Most crossings of Finnmarksvidda begin near Alta, on the coast, and finish inland at Karasjok. In winter, there are two main routes to chose from. First is an 80km snowmobile trail, broken by overnight stays in three mountain huts. Pretty scenery, but you'll be following a marked track where noisy snowmobiles and other skiers are a regular occurrence.
For a true wilderness experience, it's far more rewarding to devise your own route across the plateau. Snowmobiles are forbidden out here, so you'll be alone amid the pristine expanse. Most parties stay in the first and final mountain huts (Jotka and Ravnastua), diverting off-grid - east of the great lake of Iešjávri - in between. Expect to take six or seven days to complete this sort of cross-country itinerary.
Equipment and Weather
Of course solitude necessitates self-sufficiency. Like polar adventurers, you'll need to pull a pulk (arctic sled) packed with a tent, sleeping bag, stove and food. Many groups go properly Norwegian and add a husky dog or two for extra pulling power.
As well as expedition-quality equipment, you'll need specialist skills to survive in this beautiful yet unforgiving environment. The main challenge is keeping alive in the unrelenting cold. By March and April the 24-hour darkness is over, but night-time temperatures of -25°C, with -10°C during the day, remains commonplace. Wind ramps-up the chill factor significantly.
In these conditions little things matter, because cold fingers can quickly escalate into a medical emergency. Razor-sharp navigation is essential too, given the often featureless landscape.

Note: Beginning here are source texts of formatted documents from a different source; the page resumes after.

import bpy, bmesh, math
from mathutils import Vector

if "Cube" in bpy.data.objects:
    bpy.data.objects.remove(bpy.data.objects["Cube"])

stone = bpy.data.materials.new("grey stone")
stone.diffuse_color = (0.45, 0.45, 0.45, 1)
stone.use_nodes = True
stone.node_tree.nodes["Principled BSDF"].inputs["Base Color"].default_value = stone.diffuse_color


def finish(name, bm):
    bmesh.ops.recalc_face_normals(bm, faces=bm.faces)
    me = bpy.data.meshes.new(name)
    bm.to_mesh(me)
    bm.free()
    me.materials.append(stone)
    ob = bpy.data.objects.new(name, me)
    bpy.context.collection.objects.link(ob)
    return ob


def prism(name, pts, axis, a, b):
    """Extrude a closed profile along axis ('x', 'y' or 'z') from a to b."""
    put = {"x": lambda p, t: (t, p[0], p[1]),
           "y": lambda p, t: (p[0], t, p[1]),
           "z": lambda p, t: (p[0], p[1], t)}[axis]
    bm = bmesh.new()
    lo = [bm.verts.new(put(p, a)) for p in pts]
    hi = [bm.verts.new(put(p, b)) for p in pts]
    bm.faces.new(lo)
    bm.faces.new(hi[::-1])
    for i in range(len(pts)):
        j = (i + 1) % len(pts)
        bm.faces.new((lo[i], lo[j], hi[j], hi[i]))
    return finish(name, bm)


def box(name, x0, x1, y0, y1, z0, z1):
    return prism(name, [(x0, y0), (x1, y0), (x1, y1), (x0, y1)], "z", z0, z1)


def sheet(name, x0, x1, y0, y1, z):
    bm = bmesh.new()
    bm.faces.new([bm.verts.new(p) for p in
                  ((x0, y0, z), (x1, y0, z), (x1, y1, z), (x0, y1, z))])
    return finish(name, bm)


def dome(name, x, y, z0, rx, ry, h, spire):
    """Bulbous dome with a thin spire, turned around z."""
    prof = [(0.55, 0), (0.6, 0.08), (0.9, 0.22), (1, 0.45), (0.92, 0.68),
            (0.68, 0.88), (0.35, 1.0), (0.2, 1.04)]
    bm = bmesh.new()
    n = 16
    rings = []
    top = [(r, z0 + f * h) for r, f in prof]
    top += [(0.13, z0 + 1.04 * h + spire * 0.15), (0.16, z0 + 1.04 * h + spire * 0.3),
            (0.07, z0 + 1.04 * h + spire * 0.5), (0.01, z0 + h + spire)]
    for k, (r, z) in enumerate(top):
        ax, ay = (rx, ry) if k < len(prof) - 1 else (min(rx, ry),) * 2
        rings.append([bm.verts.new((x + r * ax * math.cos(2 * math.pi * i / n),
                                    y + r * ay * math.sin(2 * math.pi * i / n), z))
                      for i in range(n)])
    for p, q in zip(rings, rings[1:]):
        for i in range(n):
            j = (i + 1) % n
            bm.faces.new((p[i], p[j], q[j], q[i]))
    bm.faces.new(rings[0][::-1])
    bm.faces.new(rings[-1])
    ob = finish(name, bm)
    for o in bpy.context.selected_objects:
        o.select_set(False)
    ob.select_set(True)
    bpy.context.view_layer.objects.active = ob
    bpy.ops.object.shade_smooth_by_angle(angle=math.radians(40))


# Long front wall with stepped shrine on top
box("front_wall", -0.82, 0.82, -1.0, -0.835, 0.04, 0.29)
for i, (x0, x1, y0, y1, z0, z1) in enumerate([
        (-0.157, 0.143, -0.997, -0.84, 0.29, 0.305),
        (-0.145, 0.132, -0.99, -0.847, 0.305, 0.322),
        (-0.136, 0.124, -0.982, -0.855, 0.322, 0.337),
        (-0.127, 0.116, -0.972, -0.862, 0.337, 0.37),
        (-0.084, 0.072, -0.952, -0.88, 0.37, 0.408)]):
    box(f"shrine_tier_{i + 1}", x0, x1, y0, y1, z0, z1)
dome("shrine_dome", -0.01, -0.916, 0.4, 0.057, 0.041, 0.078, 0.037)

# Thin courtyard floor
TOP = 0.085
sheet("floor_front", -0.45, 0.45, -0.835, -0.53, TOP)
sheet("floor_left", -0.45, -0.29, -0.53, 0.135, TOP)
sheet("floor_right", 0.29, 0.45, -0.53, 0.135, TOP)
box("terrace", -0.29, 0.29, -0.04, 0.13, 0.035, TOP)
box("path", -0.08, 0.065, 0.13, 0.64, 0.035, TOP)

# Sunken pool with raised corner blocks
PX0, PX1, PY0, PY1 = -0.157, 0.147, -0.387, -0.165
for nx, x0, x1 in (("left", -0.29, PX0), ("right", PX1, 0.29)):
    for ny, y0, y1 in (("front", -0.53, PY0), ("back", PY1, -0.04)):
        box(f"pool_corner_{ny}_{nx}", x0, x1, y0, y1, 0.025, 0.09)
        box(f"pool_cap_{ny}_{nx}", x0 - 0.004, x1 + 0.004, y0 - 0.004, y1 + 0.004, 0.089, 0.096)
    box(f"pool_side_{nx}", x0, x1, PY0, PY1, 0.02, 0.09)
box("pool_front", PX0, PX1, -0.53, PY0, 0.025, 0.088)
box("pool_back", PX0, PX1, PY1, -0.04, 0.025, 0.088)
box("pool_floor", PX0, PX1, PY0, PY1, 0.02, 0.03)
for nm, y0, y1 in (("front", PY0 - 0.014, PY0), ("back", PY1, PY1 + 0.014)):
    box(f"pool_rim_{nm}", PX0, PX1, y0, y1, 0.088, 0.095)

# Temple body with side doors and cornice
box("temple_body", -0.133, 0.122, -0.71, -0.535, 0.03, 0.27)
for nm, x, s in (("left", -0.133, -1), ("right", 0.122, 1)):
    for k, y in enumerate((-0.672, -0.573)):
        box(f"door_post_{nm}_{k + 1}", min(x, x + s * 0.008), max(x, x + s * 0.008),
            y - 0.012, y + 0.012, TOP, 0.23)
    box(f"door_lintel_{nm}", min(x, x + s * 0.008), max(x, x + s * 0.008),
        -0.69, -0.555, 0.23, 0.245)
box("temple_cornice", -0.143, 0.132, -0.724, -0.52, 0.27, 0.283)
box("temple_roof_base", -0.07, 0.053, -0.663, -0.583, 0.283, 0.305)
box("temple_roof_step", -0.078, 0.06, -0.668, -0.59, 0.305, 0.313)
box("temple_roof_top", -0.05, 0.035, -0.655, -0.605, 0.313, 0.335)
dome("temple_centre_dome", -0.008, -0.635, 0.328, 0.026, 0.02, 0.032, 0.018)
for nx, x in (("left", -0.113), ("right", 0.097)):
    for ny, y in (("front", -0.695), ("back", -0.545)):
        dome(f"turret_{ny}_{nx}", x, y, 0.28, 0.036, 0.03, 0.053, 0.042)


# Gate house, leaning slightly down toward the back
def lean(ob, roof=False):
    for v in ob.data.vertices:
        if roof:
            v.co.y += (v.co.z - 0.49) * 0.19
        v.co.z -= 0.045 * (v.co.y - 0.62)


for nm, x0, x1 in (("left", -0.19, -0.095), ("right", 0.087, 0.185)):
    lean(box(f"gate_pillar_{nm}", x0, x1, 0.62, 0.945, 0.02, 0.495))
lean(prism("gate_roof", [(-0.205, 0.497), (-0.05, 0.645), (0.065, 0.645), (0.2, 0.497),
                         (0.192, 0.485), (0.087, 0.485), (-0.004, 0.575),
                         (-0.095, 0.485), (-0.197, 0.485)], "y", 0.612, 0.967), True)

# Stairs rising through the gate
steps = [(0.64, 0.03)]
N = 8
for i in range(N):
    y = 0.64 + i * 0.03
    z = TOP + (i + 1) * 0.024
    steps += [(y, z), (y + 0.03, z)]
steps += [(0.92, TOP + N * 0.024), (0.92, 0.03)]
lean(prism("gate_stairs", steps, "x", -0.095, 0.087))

If you have the experience to travel safely and independently across this landscape, go for it. If not, consider joining a guided group. Some immensely experienced arctic guides operate here, all happy to share their knowledge and equipment, and lead even novice skiers across the plateau. They'll provide numerous small tips that not only make this environment survivable, but add a degree of comfort to your trip.
Given that you're properly prepared, get ready for the trip of a lifetime. This is a unique wilderness journey such as few have experienced, and the overall impression is of a vast, empty whiteness. Vegetation and wildlife are both scarce, but you're likely to meet at least some of the resident creatures, such as linx, foxes, reindeer, lemmings and ptarmigan.
If you've never skied or pulled a pulk before, fear not; it's not rocket science and you'll pick it up fairly quickly. Hauling the pulk up steep slopes can be laborious, but there are countless possible routes across the plateau, and picking your terrain wisely is all part of the challenge.
An average day might consist of five hours active skiing. In crisp, sunny conditions, the views extend far and wide across the snow-clad void. In blizzards, your vision might be restricted to the back of the pulk in front. Having an organised system of clothing is essential; one or two layers may be sufficient to avoid overheating while you're moving, but a warm jacket is your first priority as soon as you stop.
Anything that gets damp or sweaty will freeze whether it's inside the tent or not, and it's interesting to discover how different products perform at sub-zero temperatures. Toothpaste, chocolate raisins, deodorant - which ones do you think freeze solid?
Picking good camp spots is a skill too. Deep snow facilitates pitching in a world where shovelled snow rather than pegs provide security, while the availability of fresh water greatly reduces the amount of fuel you'll need to burn. An ice drill lets you bore through lake surfaces to access drinking water below.